**ACTION ITEM**
Only the lines containing "flat" should appear in the answer, copied from the listing below.

**DATA SUPPLIED**
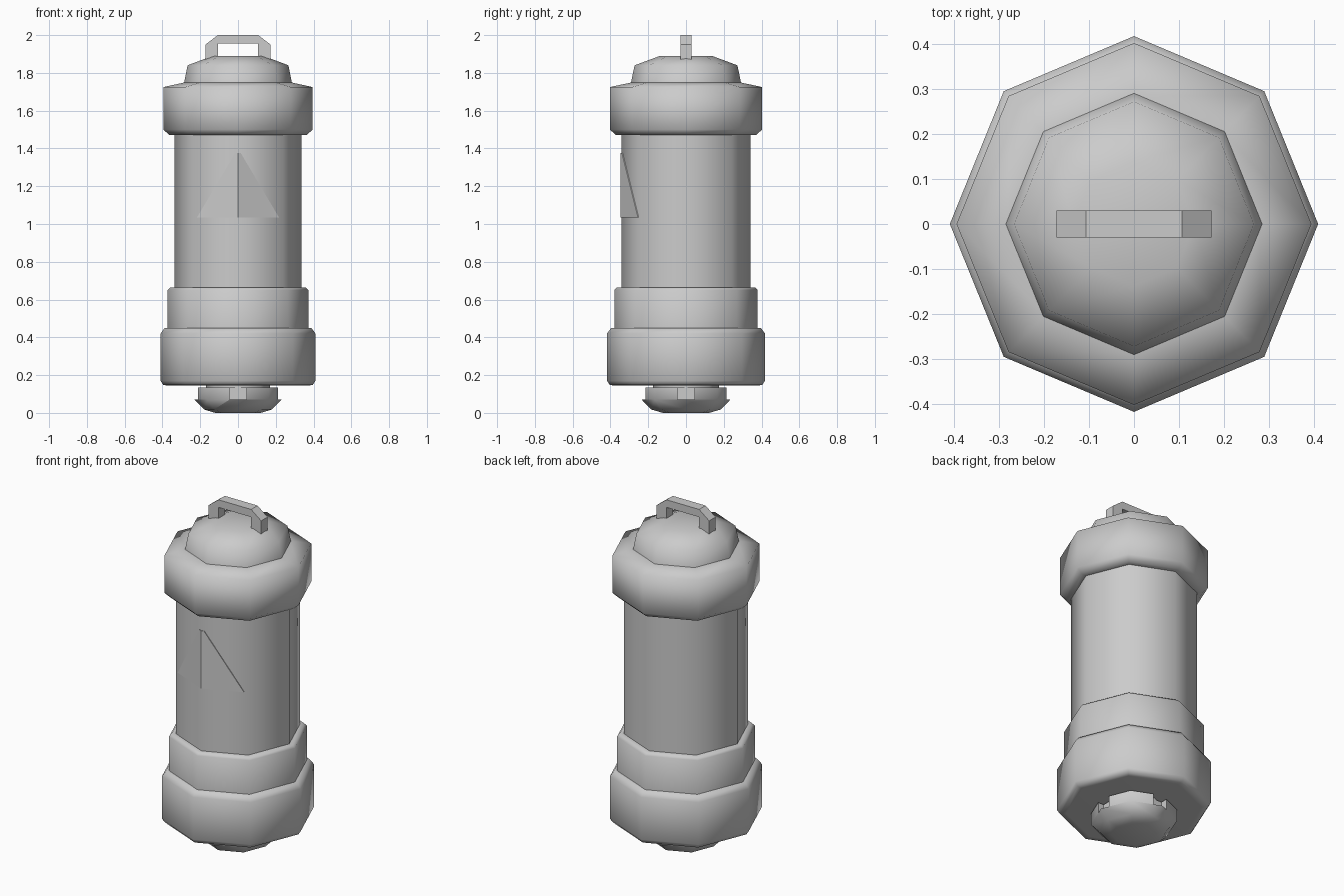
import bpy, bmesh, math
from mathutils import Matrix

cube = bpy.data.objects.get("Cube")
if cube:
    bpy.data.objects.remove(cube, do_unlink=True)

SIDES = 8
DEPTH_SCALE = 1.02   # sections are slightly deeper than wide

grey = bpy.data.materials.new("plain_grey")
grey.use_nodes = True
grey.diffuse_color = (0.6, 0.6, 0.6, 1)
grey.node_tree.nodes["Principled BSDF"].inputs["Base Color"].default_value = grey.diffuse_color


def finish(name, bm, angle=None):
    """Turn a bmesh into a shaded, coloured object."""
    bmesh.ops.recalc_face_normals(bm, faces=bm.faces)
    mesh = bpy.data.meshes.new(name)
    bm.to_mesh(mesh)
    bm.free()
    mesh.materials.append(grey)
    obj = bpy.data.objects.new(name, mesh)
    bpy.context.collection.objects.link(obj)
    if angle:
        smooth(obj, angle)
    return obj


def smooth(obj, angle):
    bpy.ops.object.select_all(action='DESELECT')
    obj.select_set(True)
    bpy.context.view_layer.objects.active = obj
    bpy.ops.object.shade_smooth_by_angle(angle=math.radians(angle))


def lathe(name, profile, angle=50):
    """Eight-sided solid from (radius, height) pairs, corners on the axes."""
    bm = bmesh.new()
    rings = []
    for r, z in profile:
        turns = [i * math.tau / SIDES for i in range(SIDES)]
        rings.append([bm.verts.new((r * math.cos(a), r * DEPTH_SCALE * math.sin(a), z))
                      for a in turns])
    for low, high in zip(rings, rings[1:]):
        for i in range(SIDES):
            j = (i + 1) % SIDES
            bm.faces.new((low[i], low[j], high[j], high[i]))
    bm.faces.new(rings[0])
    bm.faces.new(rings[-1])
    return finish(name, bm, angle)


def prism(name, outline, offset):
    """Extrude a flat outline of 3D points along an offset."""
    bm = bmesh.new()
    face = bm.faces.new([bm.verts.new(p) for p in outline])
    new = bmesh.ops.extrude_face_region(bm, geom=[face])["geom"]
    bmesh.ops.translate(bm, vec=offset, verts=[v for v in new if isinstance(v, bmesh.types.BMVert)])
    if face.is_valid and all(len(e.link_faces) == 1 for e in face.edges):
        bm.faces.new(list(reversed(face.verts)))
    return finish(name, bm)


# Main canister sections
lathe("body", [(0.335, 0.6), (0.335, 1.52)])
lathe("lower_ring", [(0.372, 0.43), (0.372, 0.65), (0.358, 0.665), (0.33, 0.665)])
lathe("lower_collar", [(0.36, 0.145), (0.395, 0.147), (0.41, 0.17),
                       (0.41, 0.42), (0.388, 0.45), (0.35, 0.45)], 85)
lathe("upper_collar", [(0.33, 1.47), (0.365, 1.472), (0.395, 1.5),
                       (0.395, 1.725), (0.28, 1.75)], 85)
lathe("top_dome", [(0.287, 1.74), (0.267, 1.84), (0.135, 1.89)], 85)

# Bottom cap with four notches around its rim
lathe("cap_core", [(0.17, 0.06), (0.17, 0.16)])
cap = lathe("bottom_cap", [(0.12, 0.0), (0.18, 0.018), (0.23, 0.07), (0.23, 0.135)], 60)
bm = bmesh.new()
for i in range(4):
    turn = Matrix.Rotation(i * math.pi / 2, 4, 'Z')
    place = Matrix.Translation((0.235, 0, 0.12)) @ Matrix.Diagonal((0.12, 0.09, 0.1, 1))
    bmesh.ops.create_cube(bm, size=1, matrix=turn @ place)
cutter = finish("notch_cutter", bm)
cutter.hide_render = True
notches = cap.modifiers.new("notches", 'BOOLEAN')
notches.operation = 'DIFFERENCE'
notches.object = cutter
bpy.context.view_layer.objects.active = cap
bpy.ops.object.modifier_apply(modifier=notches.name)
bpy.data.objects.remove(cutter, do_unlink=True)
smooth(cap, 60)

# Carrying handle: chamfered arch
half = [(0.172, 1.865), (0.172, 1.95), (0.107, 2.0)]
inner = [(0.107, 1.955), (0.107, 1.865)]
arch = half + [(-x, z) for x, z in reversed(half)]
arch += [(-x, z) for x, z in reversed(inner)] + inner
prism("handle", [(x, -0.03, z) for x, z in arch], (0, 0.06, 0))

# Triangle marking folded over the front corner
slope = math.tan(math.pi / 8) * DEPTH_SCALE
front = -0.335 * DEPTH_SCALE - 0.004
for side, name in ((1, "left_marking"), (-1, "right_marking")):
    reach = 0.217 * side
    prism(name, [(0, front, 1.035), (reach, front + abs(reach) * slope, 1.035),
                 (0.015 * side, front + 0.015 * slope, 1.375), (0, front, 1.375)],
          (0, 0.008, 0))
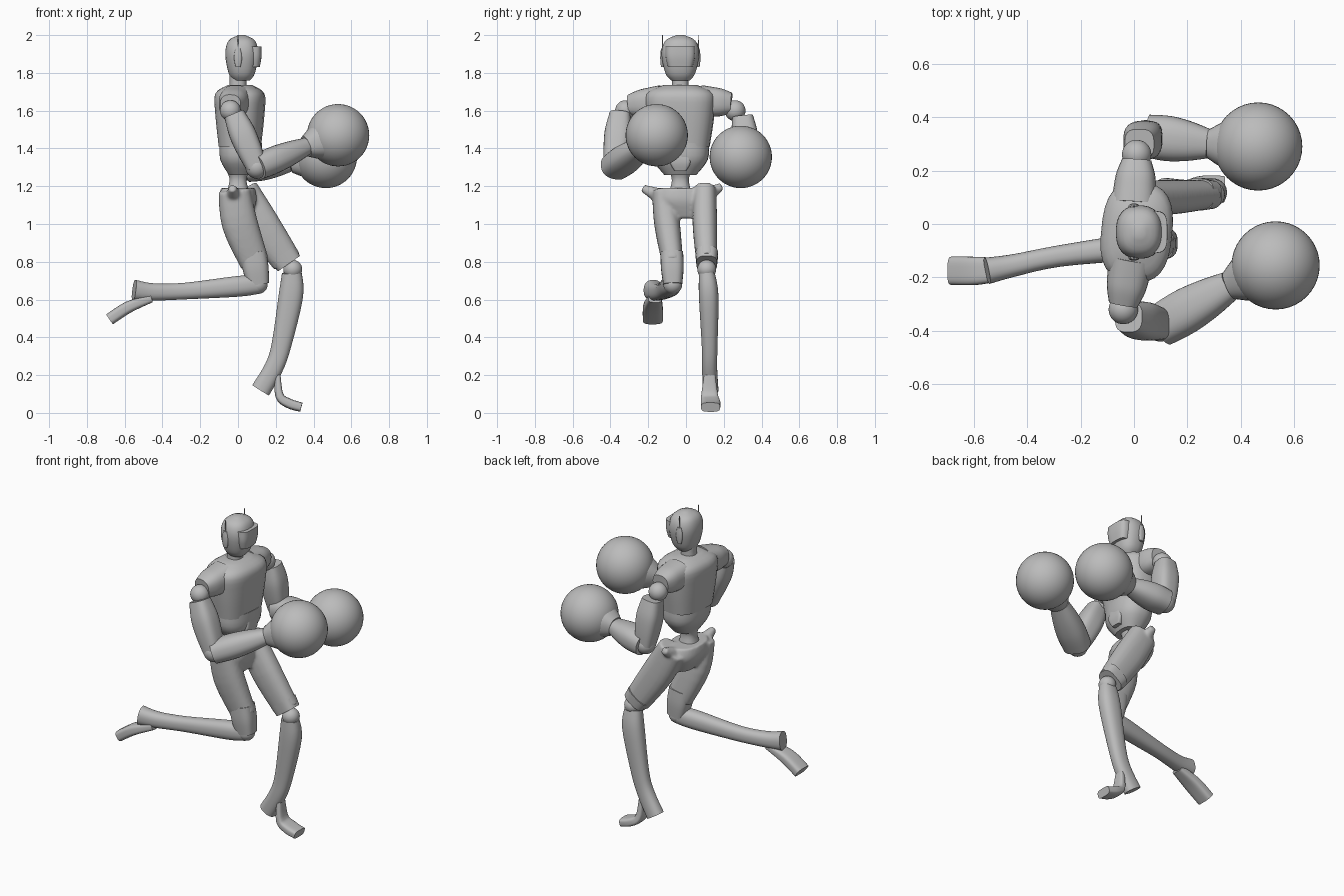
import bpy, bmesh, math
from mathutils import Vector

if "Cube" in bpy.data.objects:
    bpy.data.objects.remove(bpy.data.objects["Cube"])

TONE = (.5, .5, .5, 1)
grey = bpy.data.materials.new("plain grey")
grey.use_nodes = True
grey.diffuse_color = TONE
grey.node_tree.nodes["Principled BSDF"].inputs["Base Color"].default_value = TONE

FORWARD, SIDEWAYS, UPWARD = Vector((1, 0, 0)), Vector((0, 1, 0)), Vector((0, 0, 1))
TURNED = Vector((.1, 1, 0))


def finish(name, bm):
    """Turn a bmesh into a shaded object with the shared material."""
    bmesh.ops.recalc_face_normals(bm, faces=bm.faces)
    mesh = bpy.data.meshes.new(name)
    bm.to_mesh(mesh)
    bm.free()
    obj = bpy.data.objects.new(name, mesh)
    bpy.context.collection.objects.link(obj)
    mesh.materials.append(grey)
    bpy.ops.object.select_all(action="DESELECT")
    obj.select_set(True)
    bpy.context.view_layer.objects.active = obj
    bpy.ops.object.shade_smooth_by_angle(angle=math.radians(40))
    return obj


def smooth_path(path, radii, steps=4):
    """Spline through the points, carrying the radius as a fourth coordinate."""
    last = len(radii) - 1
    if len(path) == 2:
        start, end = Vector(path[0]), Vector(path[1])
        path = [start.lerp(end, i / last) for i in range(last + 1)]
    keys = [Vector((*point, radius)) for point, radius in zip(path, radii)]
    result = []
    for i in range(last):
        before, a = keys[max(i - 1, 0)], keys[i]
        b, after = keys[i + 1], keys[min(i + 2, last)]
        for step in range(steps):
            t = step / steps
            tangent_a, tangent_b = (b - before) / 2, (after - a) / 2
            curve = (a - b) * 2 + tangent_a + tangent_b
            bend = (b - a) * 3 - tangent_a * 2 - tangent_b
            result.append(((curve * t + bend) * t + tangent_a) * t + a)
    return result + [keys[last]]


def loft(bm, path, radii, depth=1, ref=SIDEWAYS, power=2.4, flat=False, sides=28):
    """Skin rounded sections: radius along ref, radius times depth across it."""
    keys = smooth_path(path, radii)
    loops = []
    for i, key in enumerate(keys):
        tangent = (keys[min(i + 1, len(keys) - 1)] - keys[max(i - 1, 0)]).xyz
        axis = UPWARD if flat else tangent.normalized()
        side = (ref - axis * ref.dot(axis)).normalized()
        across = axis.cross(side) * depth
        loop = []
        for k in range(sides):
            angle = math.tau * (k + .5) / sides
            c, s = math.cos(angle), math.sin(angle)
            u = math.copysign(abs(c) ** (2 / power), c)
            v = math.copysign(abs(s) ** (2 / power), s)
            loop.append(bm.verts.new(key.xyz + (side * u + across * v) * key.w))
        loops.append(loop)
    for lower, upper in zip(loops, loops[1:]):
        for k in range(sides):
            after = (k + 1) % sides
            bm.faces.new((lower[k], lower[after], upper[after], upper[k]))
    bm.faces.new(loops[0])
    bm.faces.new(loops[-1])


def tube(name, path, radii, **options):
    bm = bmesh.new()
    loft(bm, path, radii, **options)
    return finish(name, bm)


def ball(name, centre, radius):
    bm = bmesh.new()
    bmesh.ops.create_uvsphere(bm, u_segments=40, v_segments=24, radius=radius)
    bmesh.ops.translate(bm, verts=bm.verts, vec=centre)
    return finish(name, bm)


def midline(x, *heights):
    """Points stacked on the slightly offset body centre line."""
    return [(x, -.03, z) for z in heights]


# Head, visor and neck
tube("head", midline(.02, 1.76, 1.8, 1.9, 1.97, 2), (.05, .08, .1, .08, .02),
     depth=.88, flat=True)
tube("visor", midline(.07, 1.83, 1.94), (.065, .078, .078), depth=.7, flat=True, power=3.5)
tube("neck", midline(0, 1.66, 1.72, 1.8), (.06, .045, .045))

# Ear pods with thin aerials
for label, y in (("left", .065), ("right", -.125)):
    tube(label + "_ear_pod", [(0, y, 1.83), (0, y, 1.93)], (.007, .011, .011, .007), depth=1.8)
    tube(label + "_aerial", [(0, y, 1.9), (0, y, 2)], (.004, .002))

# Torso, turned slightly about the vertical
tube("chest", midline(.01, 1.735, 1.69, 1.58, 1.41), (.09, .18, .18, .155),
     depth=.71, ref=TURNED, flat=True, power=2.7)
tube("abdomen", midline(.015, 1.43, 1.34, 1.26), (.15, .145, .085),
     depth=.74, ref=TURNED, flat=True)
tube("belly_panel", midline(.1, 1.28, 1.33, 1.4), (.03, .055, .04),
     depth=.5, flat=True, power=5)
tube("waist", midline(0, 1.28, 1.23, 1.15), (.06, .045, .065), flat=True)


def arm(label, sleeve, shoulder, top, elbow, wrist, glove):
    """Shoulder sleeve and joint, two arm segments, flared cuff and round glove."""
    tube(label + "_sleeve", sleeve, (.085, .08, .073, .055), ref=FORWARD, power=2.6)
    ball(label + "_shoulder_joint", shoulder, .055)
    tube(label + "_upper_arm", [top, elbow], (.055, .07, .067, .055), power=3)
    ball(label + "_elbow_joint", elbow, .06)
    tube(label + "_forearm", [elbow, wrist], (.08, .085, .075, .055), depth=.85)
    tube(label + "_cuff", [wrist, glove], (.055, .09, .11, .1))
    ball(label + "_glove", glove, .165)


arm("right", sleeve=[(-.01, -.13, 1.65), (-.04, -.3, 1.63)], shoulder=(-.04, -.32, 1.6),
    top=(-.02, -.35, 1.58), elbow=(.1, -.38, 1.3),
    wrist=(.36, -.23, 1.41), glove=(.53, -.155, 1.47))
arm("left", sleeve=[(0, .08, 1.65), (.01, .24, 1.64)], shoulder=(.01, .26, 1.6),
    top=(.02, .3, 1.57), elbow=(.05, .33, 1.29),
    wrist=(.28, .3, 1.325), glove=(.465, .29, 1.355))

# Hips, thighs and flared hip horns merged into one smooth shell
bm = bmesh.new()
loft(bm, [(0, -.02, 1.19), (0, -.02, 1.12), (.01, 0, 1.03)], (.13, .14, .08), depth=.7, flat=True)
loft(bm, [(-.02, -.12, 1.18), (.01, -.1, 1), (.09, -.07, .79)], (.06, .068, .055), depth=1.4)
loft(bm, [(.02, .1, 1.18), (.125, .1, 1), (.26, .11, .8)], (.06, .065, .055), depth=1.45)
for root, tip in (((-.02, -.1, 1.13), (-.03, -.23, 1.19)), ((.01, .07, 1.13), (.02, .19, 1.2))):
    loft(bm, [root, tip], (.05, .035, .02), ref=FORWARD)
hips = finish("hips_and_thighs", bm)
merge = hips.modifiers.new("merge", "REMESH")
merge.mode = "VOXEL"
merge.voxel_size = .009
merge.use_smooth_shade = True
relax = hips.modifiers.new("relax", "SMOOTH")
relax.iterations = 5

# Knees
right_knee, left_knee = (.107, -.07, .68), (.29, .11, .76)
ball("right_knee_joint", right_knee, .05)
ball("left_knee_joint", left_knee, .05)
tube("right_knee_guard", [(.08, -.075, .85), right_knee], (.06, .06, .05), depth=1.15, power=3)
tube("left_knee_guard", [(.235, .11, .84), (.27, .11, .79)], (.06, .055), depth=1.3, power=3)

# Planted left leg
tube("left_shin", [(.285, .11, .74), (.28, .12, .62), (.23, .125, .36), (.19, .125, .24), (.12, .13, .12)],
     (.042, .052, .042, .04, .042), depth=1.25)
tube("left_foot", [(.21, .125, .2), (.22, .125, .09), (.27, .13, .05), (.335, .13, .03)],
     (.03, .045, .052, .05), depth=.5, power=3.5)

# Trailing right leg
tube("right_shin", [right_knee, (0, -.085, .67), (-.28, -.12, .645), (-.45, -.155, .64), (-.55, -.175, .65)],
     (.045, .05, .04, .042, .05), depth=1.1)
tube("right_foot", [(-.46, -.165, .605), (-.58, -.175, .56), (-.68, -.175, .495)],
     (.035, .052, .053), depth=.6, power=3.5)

**RESULT OF THIS EXERCISE**
    """Extrude a flat outline of 3D points along an offset."""
def loft(bm, path, radii, depth=1, ref=SIDEWAYS, power=2.4, flat=False, sides=28):
        axis = UPWARD if flat else tangent.normalized()
     depth=.88, flat=True)
tube("visor", midline(.07, 1.83, 1.94), (.065, .078, .078), depth=.7, flat=True, power=3.5)
     depth=.71, ref=TURNED, flat=True, power=2.7)
     depth=.74, ref=TURNED, flat=True)
     depth=.5, flat=True, power=5)
tube("waist", midline(0, 1.28, 1.23, 1.15), (.06, .045, .065), flat=True)
loft(bm, [(0, -.02, 1.19), (0, -.02, 1.12), (.01, 0, 1.03)], (.13, .14, .08), depth=.7, flat=True)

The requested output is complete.